▶ What to produce
In the records below, find each line containing the word "steps" and copy it.

▶ Excerpted records
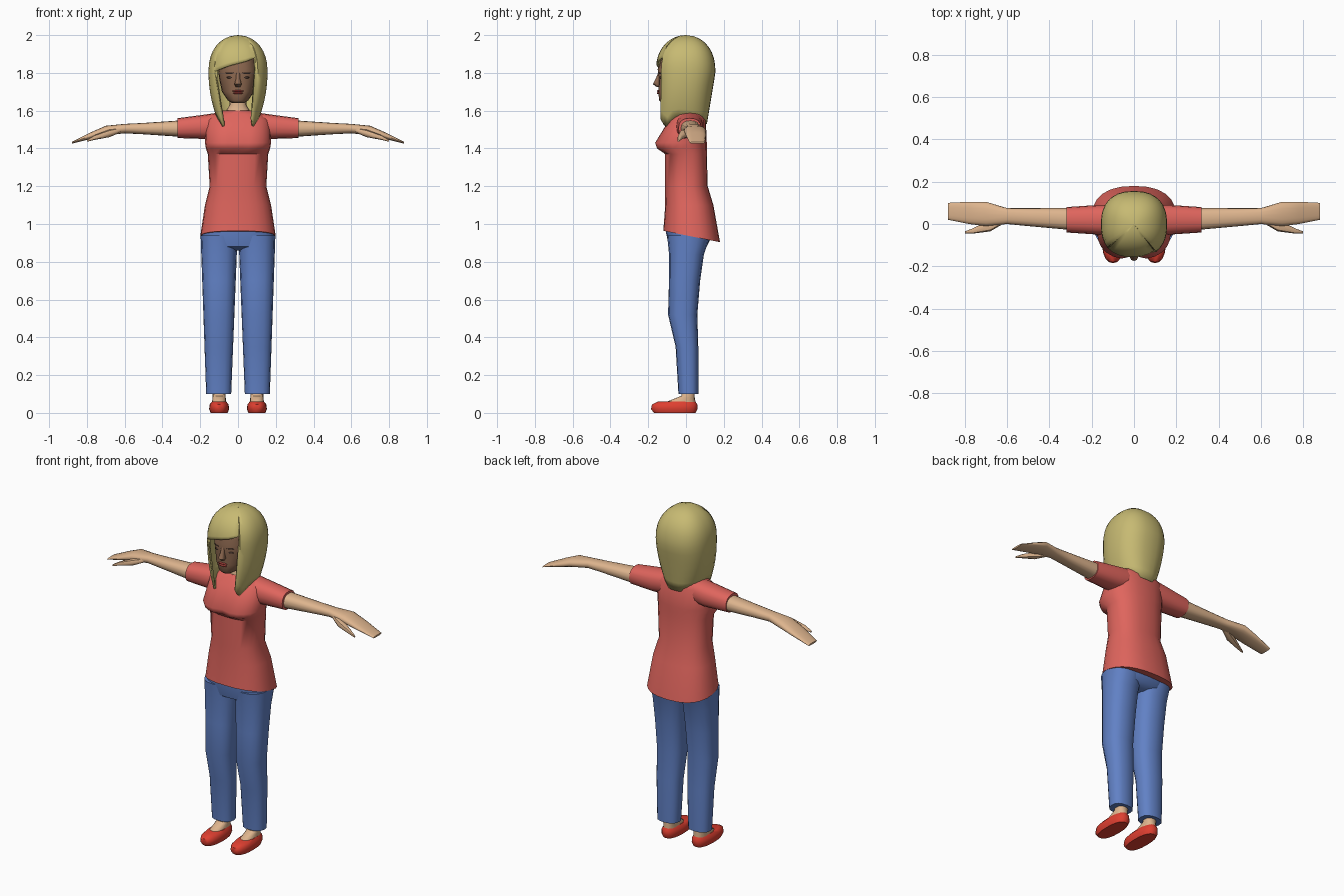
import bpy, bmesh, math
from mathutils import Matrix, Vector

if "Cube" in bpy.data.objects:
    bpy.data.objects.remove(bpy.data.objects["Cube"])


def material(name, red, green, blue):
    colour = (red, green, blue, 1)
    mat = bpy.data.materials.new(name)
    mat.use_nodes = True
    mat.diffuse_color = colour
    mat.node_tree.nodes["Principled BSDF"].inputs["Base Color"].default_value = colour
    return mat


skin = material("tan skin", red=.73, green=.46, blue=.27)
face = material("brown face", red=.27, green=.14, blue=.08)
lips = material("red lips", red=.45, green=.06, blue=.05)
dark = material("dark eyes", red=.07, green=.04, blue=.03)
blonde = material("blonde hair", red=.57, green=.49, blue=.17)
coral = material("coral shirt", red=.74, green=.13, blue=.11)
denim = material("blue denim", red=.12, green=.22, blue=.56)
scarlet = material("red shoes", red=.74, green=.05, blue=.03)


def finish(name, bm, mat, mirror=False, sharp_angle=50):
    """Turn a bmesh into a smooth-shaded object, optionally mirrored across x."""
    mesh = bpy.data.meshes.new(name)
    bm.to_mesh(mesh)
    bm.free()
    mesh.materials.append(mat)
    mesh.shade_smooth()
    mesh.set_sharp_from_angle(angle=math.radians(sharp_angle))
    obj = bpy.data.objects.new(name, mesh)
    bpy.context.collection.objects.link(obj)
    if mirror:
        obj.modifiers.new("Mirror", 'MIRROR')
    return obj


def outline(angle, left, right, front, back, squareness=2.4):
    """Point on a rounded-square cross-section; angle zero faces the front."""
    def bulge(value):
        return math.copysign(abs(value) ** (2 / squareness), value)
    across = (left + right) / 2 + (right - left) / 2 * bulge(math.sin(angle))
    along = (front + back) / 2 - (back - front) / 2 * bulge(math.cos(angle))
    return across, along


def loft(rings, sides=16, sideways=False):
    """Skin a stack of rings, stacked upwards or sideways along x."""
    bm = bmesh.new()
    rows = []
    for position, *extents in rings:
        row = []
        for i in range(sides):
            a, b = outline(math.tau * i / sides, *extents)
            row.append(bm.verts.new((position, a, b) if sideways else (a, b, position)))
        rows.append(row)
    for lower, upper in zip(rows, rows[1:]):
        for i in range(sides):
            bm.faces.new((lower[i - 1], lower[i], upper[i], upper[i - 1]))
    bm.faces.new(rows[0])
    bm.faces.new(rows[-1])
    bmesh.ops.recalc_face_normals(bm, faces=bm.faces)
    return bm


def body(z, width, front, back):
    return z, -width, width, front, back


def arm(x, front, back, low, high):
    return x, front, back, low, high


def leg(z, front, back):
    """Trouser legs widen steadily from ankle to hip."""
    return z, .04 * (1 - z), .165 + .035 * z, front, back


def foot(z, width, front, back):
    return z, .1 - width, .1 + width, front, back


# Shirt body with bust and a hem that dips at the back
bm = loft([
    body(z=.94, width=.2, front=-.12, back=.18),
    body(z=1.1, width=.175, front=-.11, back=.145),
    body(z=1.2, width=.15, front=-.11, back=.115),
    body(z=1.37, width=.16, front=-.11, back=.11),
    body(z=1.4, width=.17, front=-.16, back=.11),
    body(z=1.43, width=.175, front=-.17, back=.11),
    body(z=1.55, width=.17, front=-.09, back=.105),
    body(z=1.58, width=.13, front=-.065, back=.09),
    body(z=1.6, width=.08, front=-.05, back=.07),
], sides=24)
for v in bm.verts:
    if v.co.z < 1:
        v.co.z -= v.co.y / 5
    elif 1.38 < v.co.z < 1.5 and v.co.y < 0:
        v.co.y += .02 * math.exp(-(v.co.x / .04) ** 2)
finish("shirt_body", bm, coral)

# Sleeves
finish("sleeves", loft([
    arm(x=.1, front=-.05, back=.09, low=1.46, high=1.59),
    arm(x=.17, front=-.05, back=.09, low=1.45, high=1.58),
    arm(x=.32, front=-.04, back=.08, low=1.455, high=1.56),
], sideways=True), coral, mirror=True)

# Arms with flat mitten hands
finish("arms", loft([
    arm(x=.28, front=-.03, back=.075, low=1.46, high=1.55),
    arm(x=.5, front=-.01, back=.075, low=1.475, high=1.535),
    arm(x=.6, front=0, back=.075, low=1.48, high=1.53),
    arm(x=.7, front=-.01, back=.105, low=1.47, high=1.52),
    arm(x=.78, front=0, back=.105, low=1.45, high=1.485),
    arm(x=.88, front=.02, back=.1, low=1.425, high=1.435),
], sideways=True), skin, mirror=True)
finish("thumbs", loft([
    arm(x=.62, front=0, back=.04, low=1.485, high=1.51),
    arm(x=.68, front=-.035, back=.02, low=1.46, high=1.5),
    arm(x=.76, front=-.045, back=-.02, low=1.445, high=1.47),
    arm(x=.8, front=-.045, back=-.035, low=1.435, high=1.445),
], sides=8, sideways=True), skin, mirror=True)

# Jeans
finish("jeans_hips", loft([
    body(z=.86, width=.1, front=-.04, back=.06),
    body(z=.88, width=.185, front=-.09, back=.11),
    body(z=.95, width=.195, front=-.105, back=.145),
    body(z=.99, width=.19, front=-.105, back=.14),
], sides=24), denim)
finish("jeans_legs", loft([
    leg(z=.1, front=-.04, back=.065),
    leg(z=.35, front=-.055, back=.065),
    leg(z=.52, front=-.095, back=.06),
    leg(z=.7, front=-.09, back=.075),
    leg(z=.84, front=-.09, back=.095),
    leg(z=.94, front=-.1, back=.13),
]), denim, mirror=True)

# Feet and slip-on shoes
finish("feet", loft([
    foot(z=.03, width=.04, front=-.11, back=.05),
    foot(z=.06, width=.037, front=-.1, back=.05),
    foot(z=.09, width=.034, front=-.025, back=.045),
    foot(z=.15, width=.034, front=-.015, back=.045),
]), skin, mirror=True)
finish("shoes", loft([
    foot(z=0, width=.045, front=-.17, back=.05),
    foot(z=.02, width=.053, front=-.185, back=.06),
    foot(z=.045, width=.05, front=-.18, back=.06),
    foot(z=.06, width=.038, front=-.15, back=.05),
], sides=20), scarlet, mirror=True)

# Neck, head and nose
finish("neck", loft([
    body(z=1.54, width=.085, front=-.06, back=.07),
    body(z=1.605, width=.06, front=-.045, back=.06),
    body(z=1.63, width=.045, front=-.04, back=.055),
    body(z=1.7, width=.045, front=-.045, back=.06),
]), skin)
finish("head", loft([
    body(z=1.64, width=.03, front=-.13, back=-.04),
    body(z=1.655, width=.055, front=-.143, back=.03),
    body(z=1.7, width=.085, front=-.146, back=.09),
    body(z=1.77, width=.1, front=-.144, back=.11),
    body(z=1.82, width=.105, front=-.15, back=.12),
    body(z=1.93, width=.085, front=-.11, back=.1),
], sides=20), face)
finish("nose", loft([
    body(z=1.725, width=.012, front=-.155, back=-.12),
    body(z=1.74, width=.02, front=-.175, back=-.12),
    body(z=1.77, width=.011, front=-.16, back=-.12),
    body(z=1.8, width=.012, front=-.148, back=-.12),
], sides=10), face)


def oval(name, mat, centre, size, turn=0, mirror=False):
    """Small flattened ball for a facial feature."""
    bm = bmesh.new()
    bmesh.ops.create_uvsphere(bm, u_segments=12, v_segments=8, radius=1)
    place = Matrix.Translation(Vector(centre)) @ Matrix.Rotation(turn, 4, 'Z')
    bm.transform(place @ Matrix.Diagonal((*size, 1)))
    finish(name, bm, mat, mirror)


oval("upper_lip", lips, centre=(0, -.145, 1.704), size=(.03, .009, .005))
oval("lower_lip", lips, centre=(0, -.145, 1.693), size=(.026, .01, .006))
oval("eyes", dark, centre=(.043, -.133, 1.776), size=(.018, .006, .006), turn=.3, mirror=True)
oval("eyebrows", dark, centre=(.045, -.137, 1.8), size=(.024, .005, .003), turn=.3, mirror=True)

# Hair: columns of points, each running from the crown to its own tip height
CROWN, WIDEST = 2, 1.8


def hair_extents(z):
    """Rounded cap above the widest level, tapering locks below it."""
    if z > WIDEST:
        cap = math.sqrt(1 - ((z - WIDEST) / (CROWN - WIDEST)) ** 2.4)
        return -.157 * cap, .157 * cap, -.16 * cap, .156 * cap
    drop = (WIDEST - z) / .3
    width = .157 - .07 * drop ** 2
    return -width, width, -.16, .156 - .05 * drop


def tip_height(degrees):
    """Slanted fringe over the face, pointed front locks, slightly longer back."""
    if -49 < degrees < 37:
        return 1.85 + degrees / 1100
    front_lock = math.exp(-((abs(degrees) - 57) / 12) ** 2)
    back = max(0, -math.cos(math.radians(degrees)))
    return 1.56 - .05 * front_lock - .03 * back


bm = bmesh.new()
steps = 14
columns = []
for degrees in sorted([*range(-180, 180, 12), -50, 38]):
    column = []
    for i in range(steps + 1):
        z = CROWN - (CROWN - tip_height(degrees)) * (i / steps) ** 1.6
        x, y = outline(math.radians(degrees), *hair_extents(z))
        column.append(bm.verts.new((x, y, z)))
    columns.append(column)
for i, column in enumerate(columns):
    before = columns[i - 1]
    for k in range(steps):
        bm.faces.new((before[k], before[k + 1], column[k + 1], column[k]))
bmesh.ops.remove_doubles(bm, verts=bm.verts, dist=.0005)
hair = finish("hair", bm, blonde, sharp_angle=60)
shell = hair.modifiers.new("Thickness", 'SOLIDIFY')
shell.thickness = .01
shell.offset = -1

▶ Task answer
steps = 14
    for i in range(steps + 1):
        z = CROWN - (CROWN - tip_height(degrees)) * (i / steps) ** 1.6
    for k in range(steps):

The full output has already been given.